Although geosynthetics have recognized durability aspects, it is necessary to know more about the aging characteristics of polymeric materials as they function in modern waste disposal environments. To answer this question, the EPA held an ad hoc meeting in 1987 to determine if conclusions could be reached on the service life of geosynthetics and where, if any, were the data gaps. To help address the issue, representatives from polymer manufacturers, the engineering profession, and research fields were assembled to provide insight to the problem.
This paper discusses the consensus report developed as a result of that meeting. Specific areas that were discussed include chemical, mechanical, and biological stresses that may be encountered by geosynthetics in waste management facilities. The report concluded that currently used polymeric materials in waste management facilities do not encounter degradation conditions for the base polymer, and that these base polymers should last hundreds of years. However, inappropriate applications can lead to premature failures.

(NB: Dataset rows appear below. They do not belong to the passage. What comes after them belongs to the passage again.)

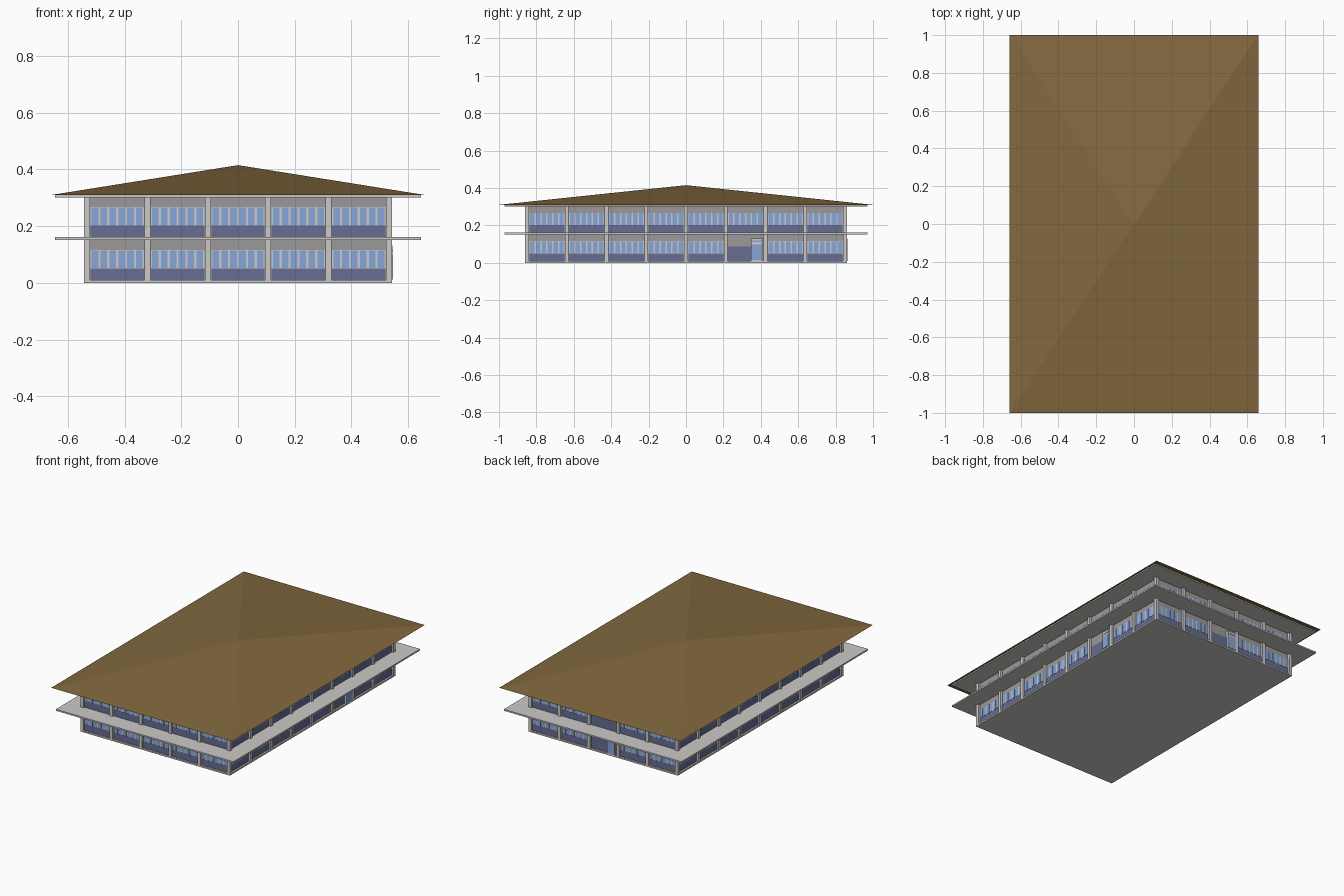
import bpy, bmesh, math
from mathutils import Matrix, Vector

if "Cube" in bpy.data.objects:
    bpy.data.objects.remove(bpy.data.objects["Cube"])


def srgb(r, g, b):
    return [(c / 255 / 12.92) if c < 11 else ((c / 255 + 0.055) / 1.055) ** 2.4 for c in (r, g, b)] + [1]


def material(name, rgb):
    m = bpy.data.materials.new(name)
    m.diffuse_color = srgb(*rgb)
    m.use_nodes = True
    m.node_tree.nodes["Principled BSDF"].inputs["Base Color"].default_value = m.diffuse_color
    return m


CONCRETE = material("pale concrete", (204, 202, 200))
WALL = material("grey wall", (156, 154, 151))
NAVY = material("slate blue panel", (104, 109, 148))
GLASS = material("blue glass", (134, 166, 218))
ROOF = material("brown roof", (130, 104, 62))


def make_object(name, bm, mat):
    bmesh.ops.recalc_face_normals(bm, faces=bm.faces)
    me = bpy.data.meshes.new(name)
    bm.to_mesh(me)
    bm.free()
    me.materials.append(mat)
    ob = bpy.data.objects.new(name, me)
    bpy.context.collection.objects.link(ob)
    return ob


def add_box(bm, lo, hi, rot=Matrix.Identity(4)):
    lo, hi = Vector(lo), Vector(hi)
    mat = rot @ Matrix.Translation((lo + hi) / 2) @ Matrix.Diagonal((*(hi - lo), 1))
    bmesh.ops.create_cube(bm, size=1, matrix=mat)


def slab(name, hx, hy, z0, z1, mat):
    bm = bmesh.new()
    add_box(bm, (-hx, -hy, z0), (hx, hy, z1))
    make_object(name, bm, mat)


BAY = 0.213
COL = 0.0105               # half width of a column
CX, CY = BAY * 2.5, 0.85   # column lines
RECESS = 0.015             # wall set back from column faces
FLOORS = ((0.010, 0.151), (0.161, 0.301))

# floor slabs, walls
slab("ground_slab", CX + COL, CY + COL, 0.0, 0.010, CONCRETE)
slab("balcony_slab", 0.645, 0.97, 0.151, 0.161, CONCRETE)
slab("roof_slab", 0.645, 0.97, 0.301, 0.309, CONCRETE)
for label, (z0, z1) in zip(("lower", "upper"), FLOORS):
    slab(label + "_walls", CX + COL - RECESS, CY + COL - RECESS, z0, z1, WALL)

# low pyramid roof
bm = bmesh.new()
base = [bm.verts.new((sx * 0.658, sy * 1.0, 0.31)) for sx, sy in ((-1, -1), (1, -1), (1, 1), (-1, 1))]
apex = bm.verts.new((0, 0, 0.415))
bm.faces.new(base[::-1])
for i in range(4):
    bm.faces.new((base[i], base[(i + 1) % 4], apex))
make_object("pyramid_roof", bm, ROOF)


def facade(side, angle, bays, length, dist, door_bay, blank_bay):
    """Local frame: x along the wall, -y outward; dist = column line."""
    rot = Matrix.Rotation(math.radians(angle), 4, 'Z')
    parts = {k: bmesh.new() for k in ("columns", "panels", "frames", "panes")}
    wall = -(dist + COL - RECESS)

    def plate(part, u0, u1, z0, z1, out, back=0.002):
        add_box(parts[part], (u0, wall - out, z0), (u1, wall + back, z1), rot)

    step = length / bays
    for i in range(bays):
        u = -length / 2 + i * step
        # column at the start of each bay; the next side supplies the corner
        add_box(parts["columns"], (u - COL, -dist - COL, 0.005), (u + COL, -dist + COL, 0.302), rot)
        a, b = u + COL + 0.002, u + step - COL - 0.002
        for floor, (z0, z1) in enumerate(FLOORS):
            door = floor == 0 and i == door_bay
            if door or (floor == 1 and i == blank_bay):
                # tall panel without windows
                plate("panels", a, b, z0, z0 + 0.076, 0.003)
                if door:
                    d0, d1 = b - 0.066, b - 0.002
                    plate("frames", d0, d1, z0, 0.131, 0.017)
                    plate("panes", d0 + 0.005, d1 - 0.005, z0 + 0.004, 0.098, 0.019)
                    plate("panes", d0 + 0.005, d1 - 0.005, 0.110, 0.119, 0.019)
                continue
            # low panel, window strip with six panes
            plate("panels", a, b, z0, z0 + 0.041, 0.004)
            w0, w1 = z0 + 0.041, z0 + 0.106
            plate("frames", a, b, w0, w1, 0.003)
            p = (b - a) / 6
            for k in range(6):
                plate("panes", a + k * p + 0.004, a + (k + 1) * p - 0.004, w0 + 0.001, w1 - 0.002, 0.005)

    mats = {"columns": CONCRETE, "panels": NAVY, "frames": CONCRETE, "panes": GLASS}
    for k, bm in parts.items():
        make_object(side + "_" + k, bm, mats[k])


# four sides, doors in the right and back walls
facade("front", 0, 5, CX * 2, CY, None, None)
facade("right", 90, 8, CY * 2, CX, 5, None)
facade("back", 180, 5, CX * 2, CY, 2, 2)
facade("left", 270, 8, CY * 2, CX, None, None)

hazardous waste, municipal waste, biodegradation, service life, chemical stresses, biological stresses, mechanical stresses, flexible membrane liner
U.S. Environmental Protection Agency, Risk Reduction Engineering Laboratory, Cincinnati, OH